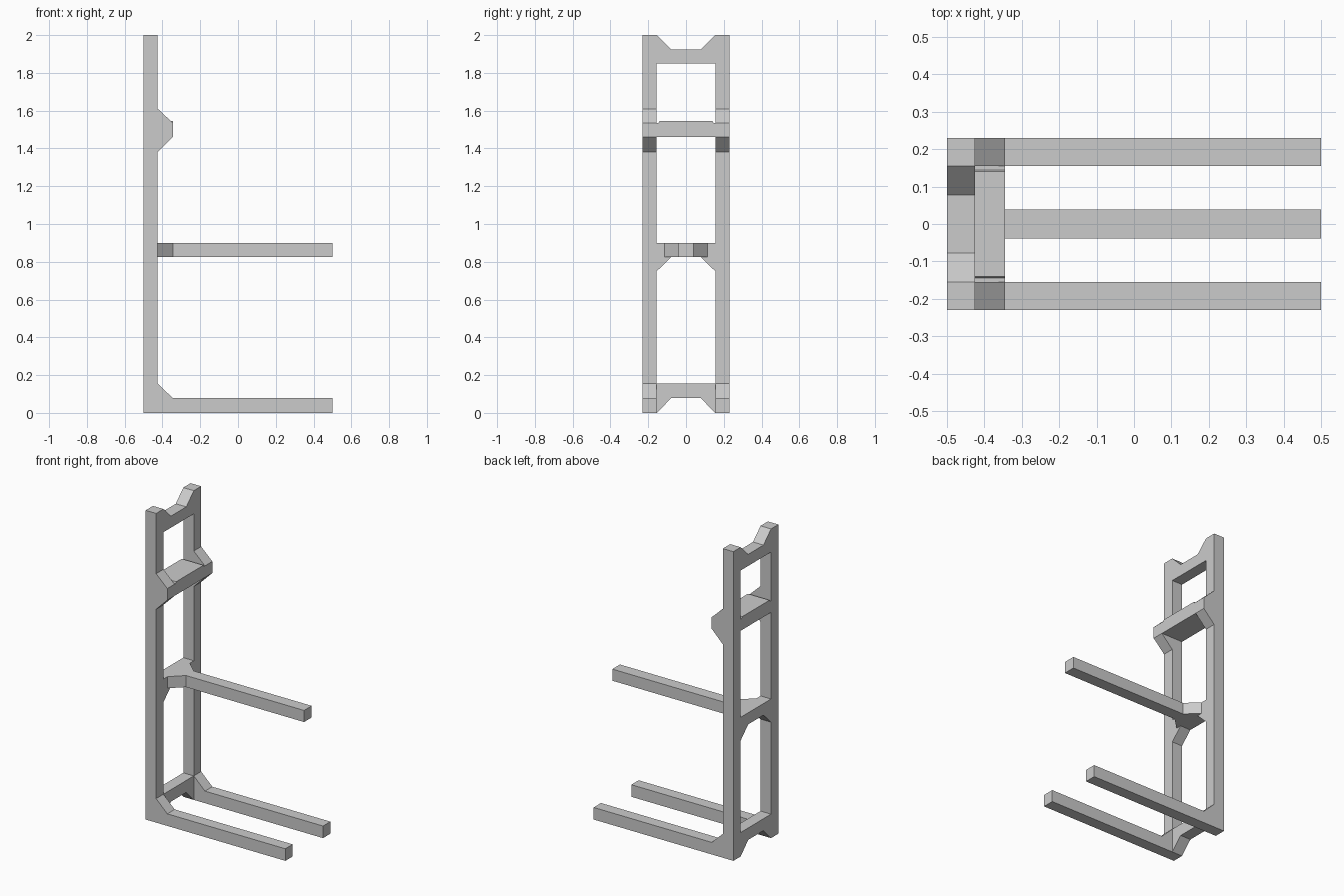
import bpy
import bmesh
from mathutils import Vector

cube = bpy.data.objects.get("Cube")
if cube:
    bpy.data.objects.remove(cube, do_unlink=True)

# One plain grey for the whole frame
grey = bpy.data.materials.new("plain grey")
grey.use_nodes = True
grey.diffuse_color = (0.6, 0.6, 0.6, 1)
grey.node_tree.nodes["Principled BSDF"].inputs["Base Color"].default_value = (0.6, 0.6, 0.6, 1)

BACK, FACE, NOSE, TIP = -0.5, -0.425, -0.345, 0.5   # x stations
INNER, OUTER = 0.155, 0.23                          # post sides in y
BAR = 0.078                                         # bar thickness


def prism(name, axis, profile, start, end):
    """Extrude a 2D profile along an axis; the profile uses the other two axes in order."""
    def place(p, depth):
        co = list(p)
        co.insert("xyz".index(axis), depth)
        return Vector(co)

    bm = bmesh.new()
    face = bm.faces.new([bm.verts.new(place(p, start)) for p in profile])
    ext = bmesh.ops.extrude_face_region(bm, geom=[face])
    verts = [v for v in ext["geom"] if isinstance(v, bmesh.types.BMVert)]
    bmesh.ops.translate(bm, verts=verts, vec=place((0, 0), end - start))
    bmesh.ops.recalc_face_normals(bm, faces=bm.faces)
    mesh = bpy.data.meshes.new(name)
    bm.to_mesh(mesh)
    bm.free()
    mesh.materials.append(grey)
    obj = bpy.data.objects.new(name, mesh)
    bpy.context.collection.objects.link(obj)
    return obj


def mirrored(half):
    """Complete a profile whose first coordinate is mirrored about zero."""
    return half + [(-a, b) for a, b in reversed(half)]


# Side frames: post, braced base arm and bracket nose in one outline
side = [(BACK, 0), (TIP, 0), (TIP, BAR), (NOSE, BAR), (FACE, 0.155),
        (FACE, 1.38), (NOSE, 1.46), (NOSE, 1.535), (FACE, 1.61),
        (FACE, 2), (BACK, 2)]
for label, sign in (("left", 1), ("right", -1)):
    prism(label + "_side_frame", "y", side, sign * INNER, sign * OUTER)

# Base crossbar, notched underneath
prism("base_crossbar", "x",
      mirrored([(BAR, BAR), (INNER, 0), (INNER, 0.155)]), BACK, FACE)

# Middle crossbar with braces below
prism("middle_crossbar", "x",
      mirrored([(BAR, 0.825), (INNER, 0.75), (INNER, 0.9)]), BACK, FACE)

# Top crossbar, notched above
prism("top_crossbar", "x",
      mirrored([(INNER, 1.85), (INNER, 2), (BAR, 1.925)]), BACK, FACE)

# Deep crossbar carried by the bracket noses
prism("bracket_crossbar", "x",
      mirrored([(INNER, 1.46), (INNER, 1.535), (0.145, 1.535), (0.14, 1.545)]),
      BACK, NOSE)

# Middle arm, flared where it meets the crossbar
flare = [(FACE, 0.115), (NOSE, 0.039), (TIP, 0.039)]
prism("middle_arm", "z",
      flare + [(x, -y) for x, y in reversed(flare)], 0.825, 0.9)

The problem:
Please write out all the data word for word, but keep every picture out.

Exercise response:
import bpy
import bmesh
from mathutils import Vector

cube = bpy.data.objects.get("Cube")
if cube:
    bpy.data.objects.remove(cube, do_unlink=True)

# One plain grey for the whole frame
grey = bpy.data.materials.new("plain grey")
grey.use_nodes = True
grey.diffuse_color = (0.6, 0.6, 0.6, 1)
grey.node_tree.nodes["Principled BSDF"].inputs["Base Color"].default_value = (0.6, 0.6, 0.6, 1)

BACK, FACE, NOSE, TIP = -0.5, -0.425, -0.345, 0.5   # x stations
INNER, OUTER = 0.155, 0.23                          # post sides in y
BAR = 0.078                                         # bar thickness


def prism(name, axis, profile, start, end):
    """Extrude a 2D profile along an axis; the profile uses the other two axes in order."""
    def place(p, depth):
        co = list(p)
        co.insert("xyz".index(axis), depth)
        return Vector(co)

    bm = bmesh.new()
    face = bm.faces.new([bm.verts.new(place(p, start)) for p in profile])
    ext = bmesh.ops.extrude_face_region(bm, geom=[face])
    verts = [v for v in ext["geom"] if isinstance(v, bmesh.types.BMVert)]
    bmesh.ops.translate(bm, verts=verts, vec=place((0, 0), end - start))
    bmesh.ops.recalc_face_normals(bm, faces=bm.faces)
    mesh = bpy.data.meshes.new(name)
    bm.to_mesh(mesh)
    bm.free()
    mesh.materials.append(grey)
    obj = bpy.data.objects.new(name, mesh)
    bpy.context.collection.objects.link(obj)
    return obj


def mirrored(half):
    """Complete a profile whose first coordinate is mirrored about zero."""
    return half + [(-a, b) for a, b in reversed(half)]


# Side frames: post, braced base arm and bracket nose in one outline
side = [(BACK, 0), (TIP, 0), (TIP, BAR), (NOSE, BAR), (FACE, 0.155),
        (FACE, 1.38), (NOSE, 1.46), (NOSE, 1.535), (FACE, 1.61),
        (FACE, 2), (BACK, 2)]
for label, sign in (("left", 1), ("right", -1)):
    prism(label + "_side_frame", "y", side, sign * INNER, sign * OUTER)

# Base crossbar, notched underneath
prism("base_crossbar", "x",
      mirrored([(BAR, BAR), (INNER, 0), (INNER, 0.155)]), BACK, FACE)

# Middle crossbar with braces below
prism("middle_crossbar", "x",
      mirrored([(BAR, 0.825), (INNER, 0.75), (INNER, 0.9)]), BACK, FACE)

# Top crossbar, notched above
prism("top_crossbar", "x",
      mirrored([(INNER, 1.85), (INNER, 2), (BAR, 1.925)]), BACK, FACE)

# Deep crossbar carried by the bracket noses
prism("bracket_crossbar", "x",
      mirrored([(INNER, 1.46), (INNER, 1.535), (0.145, 1.535), (0.14, 1.545)]),
      BACK, NOSE)

# Middle arm, flared where it meets the crossbar
flare = [(FACE, 0.115), (NOSE, 0.039), (TIP, 0.039)]
prism("middle_arm", "z",
      flare + [(x, -y) for x, y in reversed(flare)], 0.825, 0.9)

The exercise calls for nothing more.